Task data section start

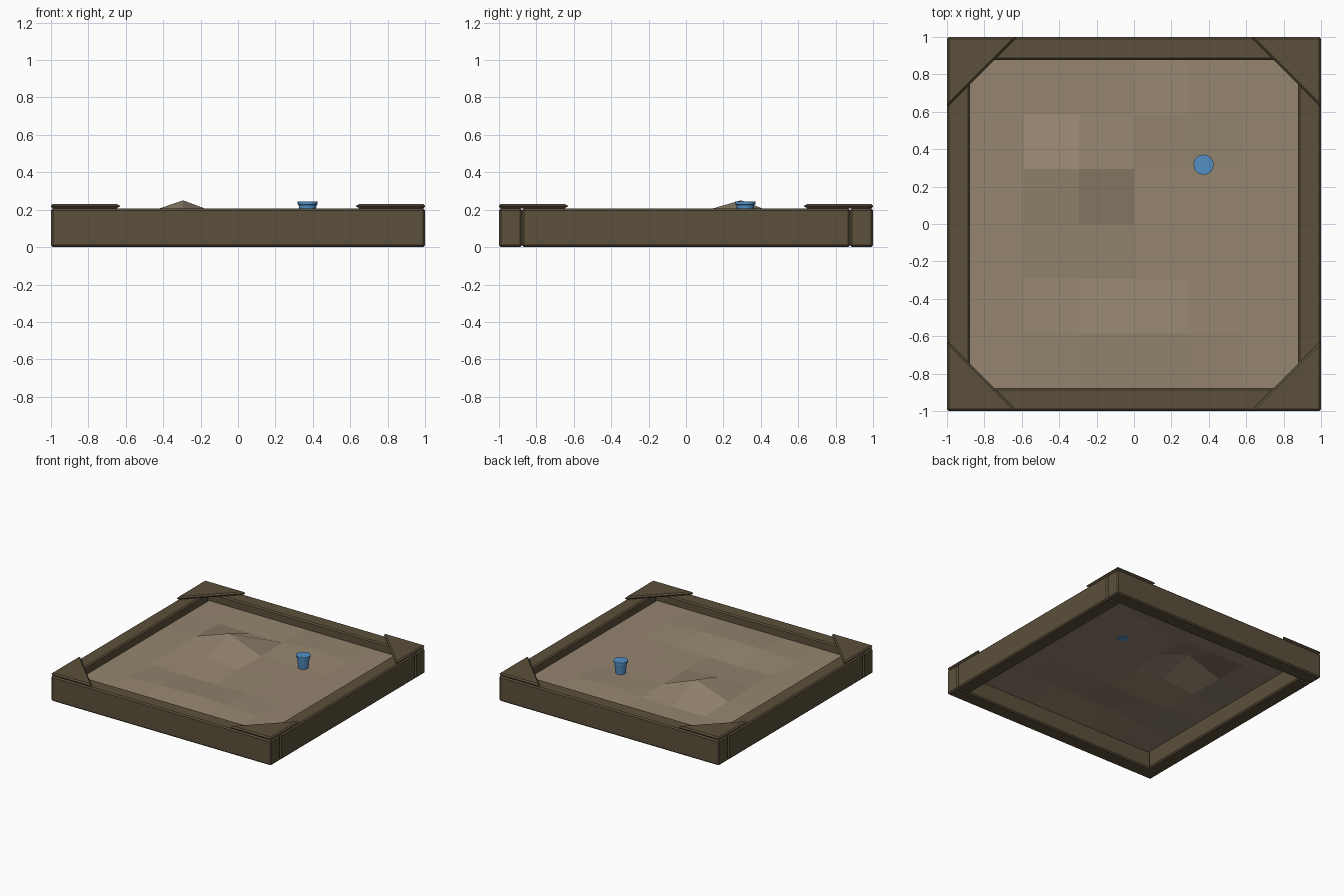
import bpy, bmesh, math
from mathutils import Vector

if "Cube" in bpy.data.objects:
    bpy.data.objects.remove(bpy.data.objects["Cube"])

def material(name, rgb):
    m = bpy.data.materials.new(name)
    m.diffuse_color = (*rgb, 1)
    m.use_nodes = True
    m.node_tree.nodes["Principled BSDF"].inputs["Base Color"].default_value = m.diffuse_color
    return m

WOOD = material("brown wood", (0.105, 0.08, 0.044))
SAND = material("tan sand", (0.30, 0.235, 0.16))
BLUE = material("blue plastic", (0.085, 0.28, 0.56))

def finish(name, bm, mat, bevel=0):
    bmesh.ops.recalc_face_normals(bm, faces=bm.faces)
    if bevel:
        bmesh.ops.bevel(bm, geom=bm.edges[:], offset=bevel, segments=1,
                        affect='EDGES', clamp_overlap=True)
    me = bpy.data.meshes.new(name)
    bm.to_mesh(me)
    bm.free()
    me.materials.append(mat)
    ob = bpy.data.objects.new(name, me)
    bpy.context.collection.objects.link(ob)
    return ob

def prism(name, outline, z0, z1, mat, bevel):
    """Extrude a flat outline upwards and chamfer its edges."""
    bm = bmesh.new()
    f = bm.faces.new([bm.verts.new((x, y, z0)) for x, y in outline])
    ext = bmesh.ops.extrude_face_region(bm, geom=[f])
    for v in ext["geom"]:
        if isinstance(v, bmesh.types.BMVert):
            v.co.z = z1
    return finish(name, bm, mat, bevel)

def board(name, x0, x1, y0, y1):
    return prism(name, [(x0, y0), (x1, y0), (x1, y1), (x0, y1)], 0, 0.207, WOOD, 0.01)

# Frame boards: front and back run the full width, sides fit between them
board("front_board", -1, 1, -1, -0.878)
board("back_board", -1, 1, 0.878, 1)
board("left_board", -1, -0.878, -0.876, 0.876)
board("right_board", 0.878, 1, -0.876, 0.876)

# Triangular corner seats
for sx, side in ((-1, "left"), (1, "right")):
    for sy, end in ((-1, "front"), (1, "back")):
        prism(f"{end}_{side}_corner_seat",
              [(sx, sy), (sx * 0.625, sy), (sx, sy * 0.625)], 0.207, 0.231, WOOD, 0.01)

# Sand sheet: a 6 x 6 grid with one mound and a few low bumps
bumps = {(2, 4): 0.25, (1, 4): 0.15, (3, 4): 0.14, (2, 3): 0.165, (2, 5): 0.135,
         (1, 3): 0.15, (2, 1): 0.16, (3, 1): 0.165, (4, 1): 0.16, (1, 1): 0.145,
         (4, 5): 0.165, (2, 2): 0.13, (3, 2): 0.135}
bm = bmesh.new()
step = 0.88 / 3
rows = [[bm.verts.new(((i - 3) * step, (j - 3) * step, bumps.get((i, j), 0.14)))
         for i in range(7)] for j in range(7)]
for j in range(6):
    for i in range(6):
        bm.faces.new((rows[j][i], rows[j][i + 1], rows[j + 1][i + 1], rows[j + 1][i]))
finish("sand", bm, SAND)

# Small tapered bucket with a slim rim, standing in the sand
bm = bmesh.new()
prev = None
for r, z in ((0.038, 0.135), (0.048, 0.226), (0.054, 0.228), (0.054, 0.243)):
    ring = [bm.verts.new((0.372 + r * math.cos(math.tau * k / 16),
                          0.317 + r * math.sin(math.tau * k / 16), z)) for k in range(16)]
    if prev:
        for k in range(16):
            n = (k + 1) % 16
            bm.faces.new((prev[k], prev[n], ring[n], ring[k]))
    else:
        bm.faces.new(ring)
    prev = ring
bm.faces.new(prev)
finish("bucket", bm, BLUE)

Task data section end

• Activity: The complete set of records should be written out again, pictures excluded.

• Solution to the problem:
import bpy, bmesh, math
from mathutils import Vector

if "Cube" in bpy.data.objects:
    bpy.data.objects.remove(bpy.data.objects["Cube"])

def material(name, rgb):
    m = bpy.data.materials.new(name)
    m.diffuse_color = (*rgb, 1)
    m.use_nodes = True
    m.node_tree.nodes["Principled BSDF"].inputs["Base Color"].default_value = m.diffuse_color
    return m

WOOD = material("brown wood", (0.105, 0.08, 0.044))
SAND = material("tan sand", (0.30, 0.235, 0.16))
BLUE = material("blue plastic", (0.085, 0.28, 0.56))

def finish(name, bm, mat, bevel=0):
    bmesh.ops.recalc_face_normals(bm, faces=bm.faces)
    if bevel:
        bmesh.ops.bevel(bm, geom=bm.edges[:], offset=bevel, segments=1,
                        affect='EDGES', clamp_overlap=True)
    me = bpy.data.meshes.new(name)
    bm.to_mesh(me)
    bm.free()
    me.materials.append(mat)
    ob = bpy.data.objects.new(name, me)
    bpy.context.collection.objects.link(ob)
    return ob

def prism(name, outline, z0, z1, mat, bevel):
    """Extrude a flat outline upwards and chamfer its edges."""
    bm = bmesh.new()
    f = bm.faces.new([bm.verts.new((x, y, z0)) for x, y in outline])
    ext = bmesh.ops.extrude_face_region(bm, geom=[f])
    for v in ext["geom"]:
        if isinstance(v, bmesh.types.BMVert):
            v.co.z = z1
    return finish(name, bm, mat, bevel)

def board(name, x0, x1, y0, y1):
    return prism(name, [(x0, y0), (x1, y0), (x1, y1), (x0, y1)], 0, 0.207, WOOD, 0.01)

# Frame boards: front and back run the full width, sides fit between them
board("front_board", -1, 1, -1, -0.878)
board("back_board", -1, 1, 0.878, 1)
board("left_board", -1, -0.878, -0.876, 0.876)
board("right_board", 0.878, 1, -0.876, 0.876)

# Triangular corner seats
for sx, side in ((-1, "left"), (1, "right")):
    for sy, end in ((-1, "front"), (1, "back")):
        prism(f"{end}_{side}_corner_seat",
              [(sx, sy), (sx * 0.625, sy), (sx, sy * 0.625)], 0.207, 0.231, WOOD, 0.01)

# Sand sheet: a 6 x 6 grid with one mound and a few low bumps
bumps = {(2, 4): 0.25, (1, 4): 0.15, (3, 4): 0.14, (2, 3): 0.165, (2, 5): 0.135,
         (1, 3): 0.15, (2, 1): 0.16, (3, 1): 0.165, (4, 1): 0.16, (1, 1): 0.145,
         (4, 5): 0.165, (2, 2): 0.13, (3, 2): 0.135}
bm = bmesh.new()
step = 0.88 / 3
rows = [[bm.verts.new(((i - 3) * step, (j - 3) * step, bumps.get((i, j), 0.14)))
         for i in range(7)] for j in range(7)]
for j in range(6):
    for i in range(6):
        bm.faces.new((rows[j][i], rows[j][i + 1], rows[j + 1][i + 1], rows[j + 1][i]))
finish("sand", bm, SAND)

# Small tapered bucket with a slim rim, standing in the sand
bm = bmesh.new()
prev = None
for r, z in ((0.038, 0.135), (0.048, 0.226), (0.054, 0.228), (0.054, 0.243)):
    ring = [bm.verts.new((0.372 + r * math.cos(math.tau * k / 16),
                          0.317 + r * math.sin(math.tau * k / 16), z)) for k in range(16)]
    if prev:
        for k in range(16):
            n = (k + 1) % 16
            bm.faces.new((prev[k], prev[n], ring[n], ring[k]))
    else:
        bm.faces.new(ring)
    prev = ring
bm.faces.new(prev)
finish("bucket", bm, BLUE)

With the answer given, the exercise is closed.